If you can stand to make the wall thicker there, it can work fine...but, instead of using the somewhat flimsy thin studs they give you, I used regular 2x4's. This made the wall thicker, but it worked. If you can't make the wall thicker, I agree with Terry, it's a tossup, and may not work. Look at the hardware from www.johnsonhardware.com (http://www.johnsonhardware.com) . They supply metal jacketed 'studs' that may end up strong enough, especially if you can use plywood instead of drywall or cbu directly. Again, if you use ply, if you're tiling, you then need a vapor barrier and some cbu, but you could use 1/4" stuff over the ply and not make that wall too thick. Or, if you were tiling and going to use Kerdi, maybe 1/4" drywall, then the Kerdi (check out www.schluter.com (http://www.schluter.com) if you are thinking of tiling).
05-24-2011, 08:39 PM
Thank you very much for the warning, I will definitely avoid the flimsy big box store pocket door frames. (and I'm about 99% sure this aspect of the remodel is a no go)
Would you please clarify what you meant by making it out of regular 2x4s? Do you mean you added additional 2x4 wall framing inside of the original wall, with the door sliding between the two? Or rather that you replaced the horizontal “studs” of the pocket door with 2x4s? Or something else?
Use cultured marble wall panels and the rigidity of the door's frame will be immaterial. However, my walls have stood the test of time for 12 years now without the tile coming loose or failing, and I have pocket doors at both ends.
05-25-2011, 01:12 PM
Instead of using the supplied framing for the pocket, I framed it out of regular 2x4 lumber. this made the wall about twice as thick, but wasn't a big issue in the room where it is used.
Another possibility is a surface mounted track (similar to a barn door) in the room outside of the bathroom. Then, the walls are all 'normal'.
05-28-2011, 09:13 AM
You do not want to tile the back side of a pocket door in a perfect world. In the real world and here in Vancouver it comes up all the time.
I have my own little secrets and can share some pointers here with you all.
First off if you want to play by all the rules you need to address the deflection of the wall. L/360 for small tile and L/720 for large tile. This is very hard to do.
The wall to the right of the entry is the pocket door. Here there was a tub before and we just converted the tub to a shower. With a linear shower drain from Quick Drain USA.
05-28-2011, 09:13 AM
A typical pocket door is strapped with 1"x5" strapping most times. Adding 1/2" cement board is not going to help much if any in the flex. Adding 1/2" angle iron is a whole other story.
We installed two lengths of 1/2" angle iron and then taped them in place with mesh tape and thin set. To install the angle iron we pre drilled holes through the metal and used 5/8" pan head screws to secure the angle iron. The screws where set at 4" centers all the way up. For good luck we used a little construction adhesive as well.

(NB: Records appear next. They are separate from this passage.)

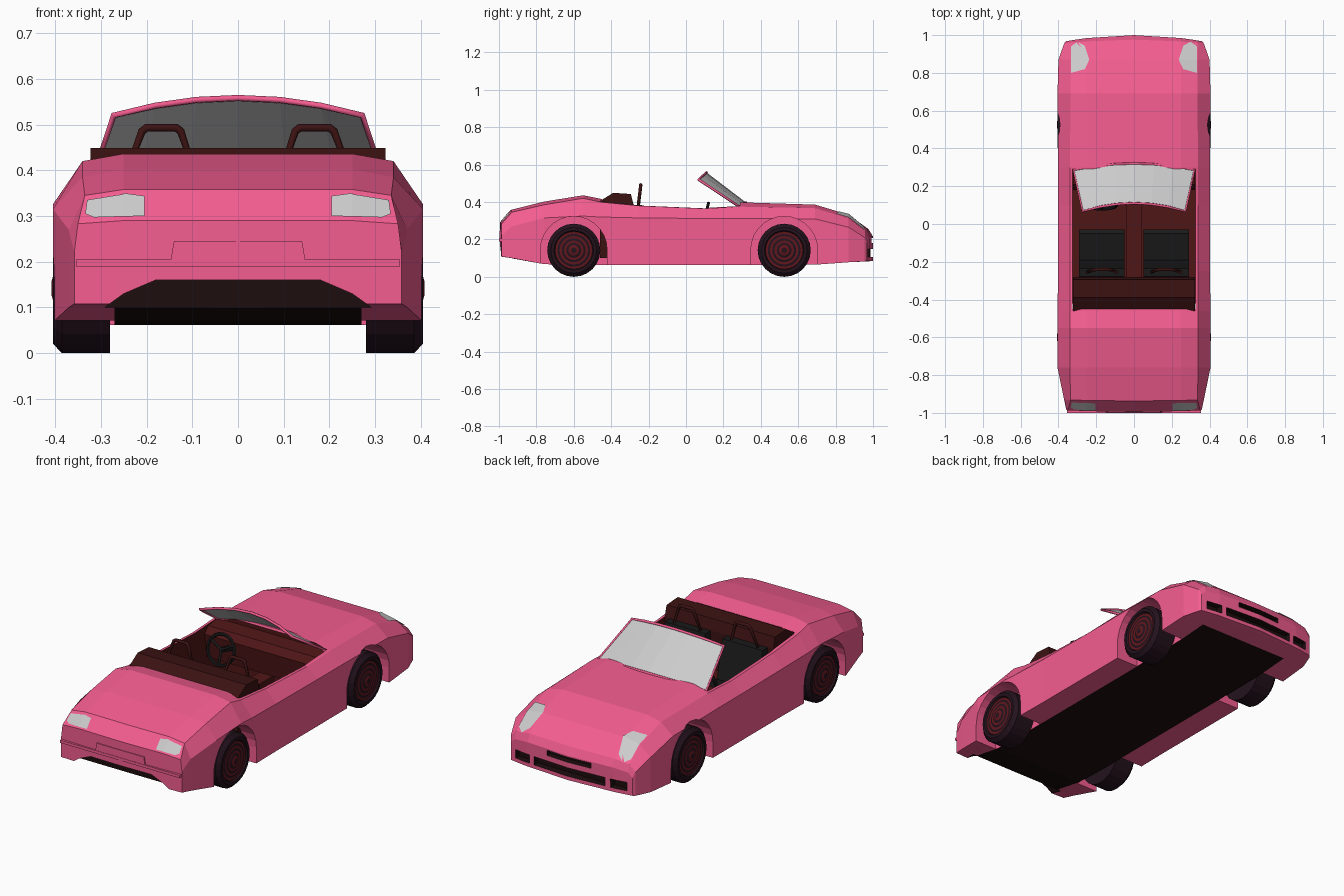
import bpy, bmesh, math
from mathutils import Vector
from mathutils.bvhtree import BVHTree

if "Cube" in bpy.data.objects:
    bpy.data.objects.remove(bpy.data.objects["Cube"])


def mat(name, rgb):
    m = bpy.data.materials.new(name)
    m.diffuse_color = (*rgb, 1)
    m.use_nodes = True
    m.node_tree.nodes["Principled BSDF"].inputs["Base Color"].default_value = m.diffuse_color
    return m


PINK = mat("pink paint", (0.91, 0.11, 0.28))
DARK = mat("dark trim", (0.012, 0.004, 0.004))
RED = mat("red interior", (0.08, 0.008, 0.008))
BROWN = mat("brown cover", (0.045, 0.006, 0.006))
BLACK = mat("black seat", (0.01, 0.01, 0.01))
TYRE = mat("tyre", (0.018, 0.006, 0.012))
RIM = mat("rim red", (0.12, 0.008, 0.012))


def mesh_obj(name, verts, faces, mats=(), idx=None):
    bm = bmesh.new()
    vs = [bm.verts.new(v) for v in verts]
    for k, f in enumerate(faces):
        face = bm.faces.new([vs[i] for i in f])
        if idx:
            face.material_index = idx[k]
    bmesh.ops.recalc_face_normals(bm, faces=bm.faces)
    me = bpy.data.meshes.new(name)
    bm.to_mesh(me)
    bm.free()
    for m in mats:
        me.materials.append(m)
    ob = bpy.data.objects.new(name, me)
    bpy.context.collection.objects.link(ob)
    return ob


def prism(name, pts, a, b, axis, m):
    """Extrude a 2D outline from a to b along x (outline y,z) or y (outline x,z)."""
    put = (lambda p, t: (t, p[0], p[1])) if axis == 'x' else (lambda p, t: (p[0], t, p[1]))
    n = len(pts)
    verts = [put(p, t) for t in (a, b) for p in pts]
    faces = [list(range(n)), list(range(n, 2 * n))]
    faces += [[i, (i + 1) % n, n + (i + 1) % n, n + i] for i in range(n)]
    return mesh_obj(name, verts, faces, [m])


def box(name, x, y, z, m):
    return prism(name, [(y[0], z[0]), (y[1], z[0]), (y[1], z[1]), (y[0], z[1])], x[0], x[1], 'x', m)


def tube(name, pts, r, m, cyclic=True):
    cu = bpy.data.curves.new(name, 'CURVE')
    cu.dimensions = '3D'
    sp = cu.splines.new('POLY')
    sp.points.add(len(pts) - 1)
    for p, q in zip(sp.points, pts):
        p.co = (*q, 1)
    sp.use_cyclic_u = cyclic
    cu.bevel_depth, cu.bevel_resolution = r, 1
    cu.use_fill_caps = True
    cu.materials.append(m)
    ob = bpy.data.objects.new(name, cu)
    bpy.context.collection.objects.link(ob)
    return ob


# Body: cross-sections lofted along y (y, half width, bottom, waist, shoulder x, shoulder z, top, bow)
sections = [
    (-0.985, .358, .108, .22, .35, .283, .29, -.07), (-0.93, .37, .10, .27, .335, .345, .358, -.05),
    (-0.76, .405, .068, .315, .34, .385, .402, 0), (-0.55, .405, .062, .325, .34, .42, .436, 0),
    (-0.46, .405, .062, .32, .34, .40, .418, 0), (-0.25, .402, .062, .315, .34, .38, .387, 0),
    (0.1, .402, .062, .312, .34, .365, .372, 0), (0.3, .402, .062, .312, .34, .375, .398, 0),
    (0.69, .405, .065, .31, .335, .368, .386, 0), (0.87, .40, .078, .265, .335, .312, .332, 0),
    (0.955, .37, .083, .21, .335, .243, .255, .15), (0.965, .36, .085, .18, .335, .205, .215, .25)]
verts, faces, idx = [], [], []
for y, w, zb, zm, xs, zs, zt, bow in sections:
    half = [(.27, zb), (w, zb), (w, zm), (xs, zs), (.25, zt)]
    ring = [(0, zb)] + half + [(0, zt)] + [(-x, z) for x, z in reversed(half)]
    verts += [(x, y + bow * (.14 - x * x), z) for x, z in ring]
for s in range(len(sections) - 1):
    for j in range(12):
        k = (j + 1) % 12
        faces.append([s * 12 + j, s * 12 + k, s * 12 + 12 + k, s * 12 + 12 + j])
        idx.append(1 if j in (0, 11) and s < 9 else 0)
for o in (0, 12 * (len(sections) - 1)):
    for f in ([0, 1, 5, 6], [1, 2, 3, 4, 5], [0, 6, 7, 11], [11, 7, 8, 9, 10]):
        faces.append([o + i for i in f])
        idx.append(0)
body = mesh_obj("car_body", verts, faces, [PINK, DARK], idx)
bm = bmesh.new()
bm.from_mesh(body.data)
surface = BVHTree.FromBMesh(bm)
bm.free()

# Cutters: cockpit, rear notch, nose openings, wheel arches
cutters = [box("cockpit_cut", (-.325, .325), (-.45, .29), (.1, .6), RED)]
notch = [(.32, .08), (.25, .13), (.18, .16)]
cutters.append(prism("notch_cut", [(.33, .0)] + notch + [(-x, z) for x, z in reversed(notch)] + [(-.33, .0)],
                     -1.1, -.93, 'y', DARK))
for x0, x1, z0, z1, d in ((-.13, .13, .18, .207, .965), (-.21, .21, .105, .15, .955),
                          (.24, .33, .105, .15, .945), (-.33, -.24, .105, .15, .945)):
    cutters.append(box("grille_cut", (x0, x1), (d, 1.1), (z0, z1), DARK))
for wy in (-.6, .525):
    arch = [(wy + .178 * math.cos(a), .145 + .178 * math.sin(a))
            for a in [math.pi * i / 14 for i in range(15)]]
    arch += [(wy - .178, -.05), (wy + .178, -.05)]
    for s in (1, -1):
        cutters.append(prism("arch_cut", arch, s * .27, s * .6, 'x', PINK))
bpy.context.view_layer.objects.active = body
for c in cutters:
    c.hide_render = True
    mod = body.modifiers.new("cut", 'BOOLEAN')
    mod.operation, mod.solver, mod.object = 'DIFFERENCE', 'EXACT', c
    mod.material_mode = 'TRANSFER'
    bpy.ops.object.modifier_apply(modifier=mod.name)
    bpy.data.objects.remove(c)


# Lamps: outlines projected onto the body
def decal(name, polys, direction, m=None):
    d = Vector(direction)
    vs, fs = [], []
    for poly in polys:
        fs.append(list(range(len(vs), len(vs) + len(poly))))
        for a, b in poly:
            start = Vector((a, b, 2)) if d.z else Vector((a, -2, b))
            vs.append(surface.ray_cast(start, d)[0] - d * .005)
    return mesh_obj(name, vs, fs, [m] if m else [])


for s, side in ((1, "right"), (-1, "left")):
    front = [[(.333, .80), (.333, .87), (.237, .87), (.26, .82)],
             [(.333, .87), (.333, .94), (.30, .965), (.262, .945), (.237, .87)]]
    rear = [[(.205, .30), (.25, .299), (.25, .35), (.205, .344)],
            [(.25, .299), (.315, .297), (.334, .305), (.33, .335), (.275, .344), (.25, .348)]]
    decal(side + "_headlamp", [[(s * x, y) for x, y in p] for p in front], (0, 0, -1))
    decal(side + "_tail_lamp", [[(s * x, z) for x, z in p] for p in rear], (0, 1, 0))

# Rear bumper strip and plate panel
box("rear_strip", (-.354, .354), (-1, -.97), (.19, .205), PINK)
prism("plate_panel", [(-.147, .205), (.147, .205), (.14, .245), (-.14, .245)], -.998, -.98, 'y', PINK)

# Windscreen glass and frame
ts = [i / 3 - 1 for i in range(7)]
low = [(.32 * t, .32 - .035 * t * t, .398 - .023 * t * t) for t in ts]
top = [(.272 * t, .11 - .043 * t * t, .558 - .038 * t * t) for t in ts]
mesh_obj("windscreen", low + top, [[i, i + 1, i + 8, i + 7] for i in range(6)])
tube("windscreen_frame", low + top[::-1], .007, PINK)

# Cover behind the seats, dashboard, console
prism("rear_cover", [(-.46, .1), (-.28, .1), (-.28, .385), (-.295, .443), (-.39, .449), (-.46, .405)],
      -.322, .322, 'x', BROWN)
prism("dashboard", [(.29, .15), (.2, .2), (.18, .33), (.21, .365), (.29, .375)], -.324, .324, 'x', RED)
box("console", (-.04, .04), (-.28, .25), (.09, .18), RED)

# Seats with headrest loops
for s, side in ((1, "right"), (-1, "left")):
    prism(side + "_seat", [(-.28, .1), (-.03, .1), (-.03, .19), (-.05, .205), (-.19, .185),
                           (-.235, .385), (-.278, .385)], s * .05, s * .29, 'x', BLACK)
    loop = [(.09, .38), (.125, .485), (.135, .493), (.2, .493), (.21, .485), (.25, .38)]
    tube(side + "_headrest", [(s * x, -.255 + (z - .38) * .12, z) for x, z in loop], .009, BROWN)

# Steering wheel
c = Vector((-.17, .1, .318))
tilt = math.radians(75)
bpy.ops.mesh.primitive_torus_add(major_radius=.078, minor_radius=.009, major_segments=20,
                                 minor_segments=6, location=c, rotation=(tilt, 0, 0))
bpy.context.object.name = "steering_wheel"
bpy.context.object.data.materials.append(BLACK)
for a in (math.radians(30), math.radians(150), math.radians(270)):
    tip = c + .076 * Vector((math.cos(a), math.sin(a) * math.cos(tilt), math.sin(a) * math.sin(tilt)))
    tube("wheel_spoke", [c, tip], .007, BLACK, False)
tube("steering_column", [c, c + Vector((0, .12, -.032))], .014, BLACK, False)

# Wheels: turned profile (radius, x), banded rim
prof = [(.09, .28), (.142, .28), (.142, .385), (.122, .404), (.106, .404), (.1, .395), (.088, .395),
        (.076, .397), (.064, .397), (.052, .4), (.04, .4), (.028, .404), (.014, .408)]
bands = [0, 0, 0, 0, 0, 1, 0, 1, 0, 1, 0, 1]
N = 24
for wy, end in ((-.6, "rear"), (.525, "front")):
    for s, side in ((1, "right"), (-1, "left")):
        vs = [(s * x, wy + r * math.cos(2 * math.pi * i / N), .142 + r * math.sin(2 * math.pi * i / N))
              for r, x in prof for i in range(N)]
        fs, ix = [list(range(N)), list(range(len(vs) - N, len(vs)))], [0, 0]
        for k, b in enumerate(bands):
            for i in range(N):
                j = (i + 1) % N
                fs.append([k * N + i, k * N + j, k * N + N + j, k * N + N + i])
                ix.append(b)
        mesh_obj(f"{end}_{side}_wheel", vs, fs, [TYRE, RIM], ix)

Before the process started the pocket jamb was secured level and these braces left in place until the grouting of the tile was complete. The wall will be further stiffened with the glass panel and once installed against the pocket door wall and curb top will make this wall incredible strong.
You can see in this picture that the builder had the back side of the pocket door clad entirely with plywood. But still the wall had lots of flex.

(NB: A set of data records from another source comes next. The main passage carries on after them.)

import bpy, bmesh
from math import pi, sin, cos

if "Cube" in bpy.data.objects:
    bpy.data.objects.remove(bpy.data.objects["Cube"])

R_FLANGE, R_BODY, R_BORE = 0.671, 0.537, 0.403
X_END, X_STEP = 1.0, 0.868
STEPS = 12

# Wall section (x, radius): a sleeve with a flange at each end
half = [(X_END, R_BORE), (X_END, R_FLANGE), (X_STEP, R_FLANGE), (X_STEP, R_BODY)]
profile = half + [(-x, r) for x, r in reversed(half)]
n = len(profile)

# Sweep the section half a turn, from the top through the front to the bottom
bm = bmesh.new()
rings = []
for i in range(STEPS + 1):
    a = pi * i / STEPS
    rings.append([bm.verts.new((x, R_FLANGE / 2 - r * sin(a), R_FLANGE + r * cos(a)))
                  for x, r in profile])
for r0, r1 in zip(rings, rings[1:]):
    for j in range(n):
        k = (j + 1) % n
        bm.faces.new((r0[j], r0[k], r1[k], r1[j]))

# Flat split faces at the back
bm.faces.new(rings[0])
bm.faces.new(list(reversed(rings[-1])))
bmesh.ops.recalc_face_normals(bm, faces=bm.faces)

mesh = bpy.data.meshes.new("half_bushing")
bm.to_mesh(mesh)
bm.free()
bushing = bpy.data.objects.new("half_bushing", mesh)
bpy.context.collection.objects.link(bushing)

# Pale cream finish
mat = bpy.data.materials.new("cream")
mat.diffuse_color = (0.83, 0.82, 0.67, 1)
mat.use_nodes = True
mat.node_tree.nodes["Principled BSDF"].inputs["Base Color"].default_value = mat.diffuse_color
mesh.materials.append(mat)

I built the bottom 6" of my pans with 1/4" cement board - but this is a whole different thread...
One of two strips of 1/2" angle iron we attached to the plywood. Careful no fasteners stick through and into the pocket door cavity!

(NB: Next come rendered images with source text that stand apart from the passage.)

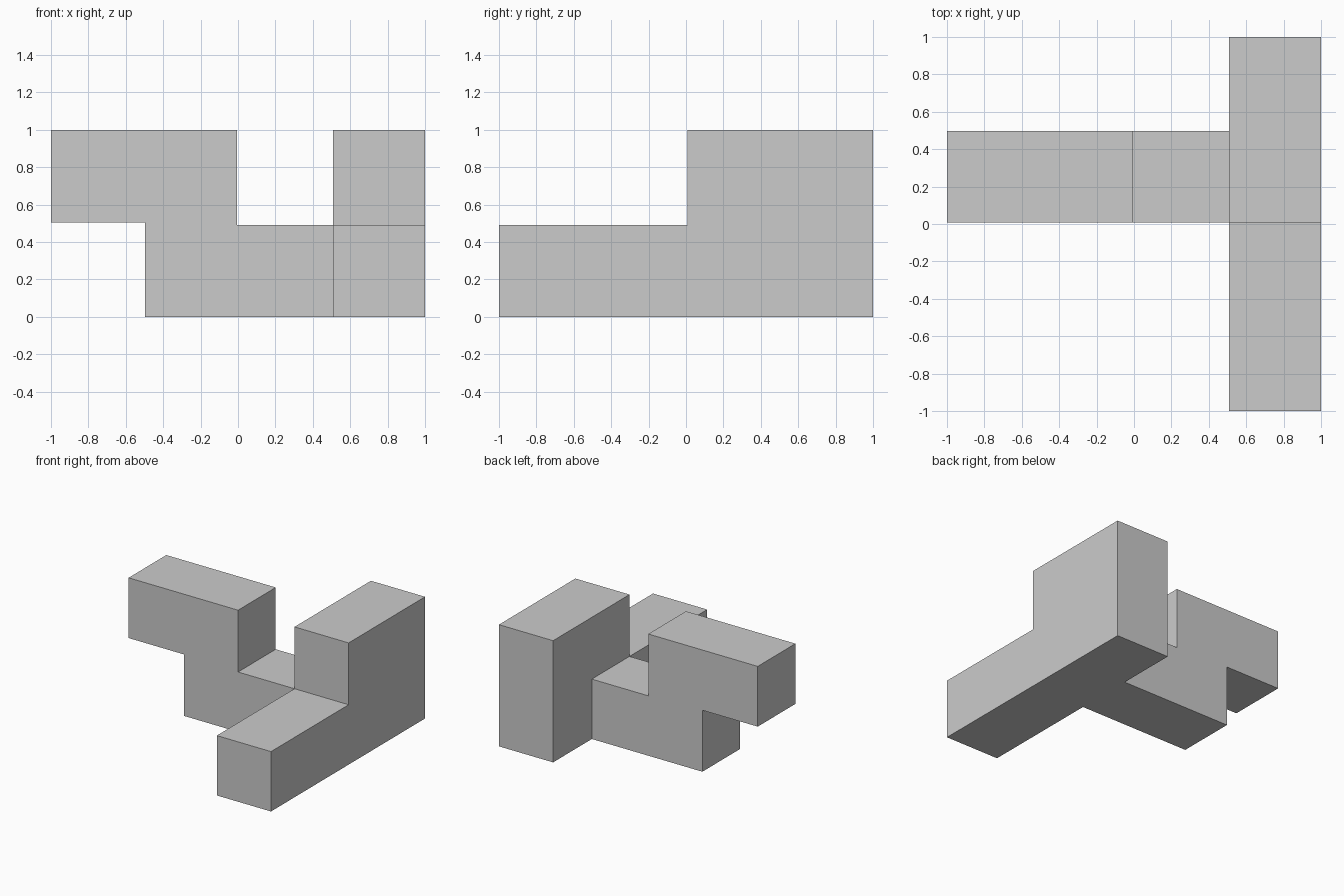
import bpy, bmesh
from mathutils import Vector

if "Cube" in bpy.data.objects:
    bpy.data.objects.remove(bpy.data.objects["Cube"])


def extrude_profile(name, points, offset):
    """Solid made by sweeping a flat outline along an offset."""
    bm = bmesh.new()
    face = bm.faces.new([bm.verts.new(p) for p in points])
    swept = bmesh.ops.extrude_face_region(bm, geom=[face], use_keep_orig=True)
    verts = [g for g in swept["geom"] if isinstance(g, bmesh.types.BMVert)]
    bmesh.ops.translate(bm, verts=verts, vec=Vector(offset))
    bmesh.ops.recalc_face_normals(bm, faces=bm.faces)
    mesh = bpy.data.meshes.new(name)
    bm.to_mesh(mesh)
    bm.free()
    obj = bpy.data.objects.new(name, mesh)
    bpy.context.collection.objects.link(obj)
    return obj


# Long bar with a raised rear half, side outline (y, z) swept along x
bar_outline = [(-1, 0), (1, 0), (1, 1), (0.008, 1), (0.008, 0.492), (-1, 0.492)]
body = extrude_profile("stepped_block", [(0.508, y, z) for y, z in bar_outline],
                       (0.492, 0, 0))

# Stepped arm, front outline (x, z) swept along y, reaching into the bar
arm_outline = [(-1, 0.505), (-0.497, 0.505), (-0.497, 0), (0.7, 0), (0.7, 0.492),
               (-0.005, 0.492), (-0.005, 1), (-1, 1)]
arm = extrude_profile("arm", [(x, 0.008, z) for x, z in arm_outline],
                      (0, 0.489, 0))

# Join both into one clean solid
union = body.modifiers.new("union", "BOOLEAN")
union.operation = "UNION"
union.solver = "EXACT"
union.object = arm
bpy.context.view_layer.objects.active = body
body.select_set(True)
bpy.ops.object.modifier_apply(modifier="union")
bpy.data.objects.remove(arm)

We installed two strips of 1/2" angle iron and then the 1/2" cement board. If you look close you will see I used metal stud framing as braces to pin the pocket jamb opening level and true.
This approach worked very well. Hope it helps.
11-14-2013, 06:36 AM
Thanks for the email Ed.
Sorry - not sure what happened to the photo's. I scanned for the orginals but could only find these few for you.
We further improved the stiffness of the wall with the fixed pane of glass. The brace on the pocket door opening left there until after tile and after glass installation.
The angle iron offers up only a fraction more strength.
Hope this helps.
Let me know if you need anything else Ed.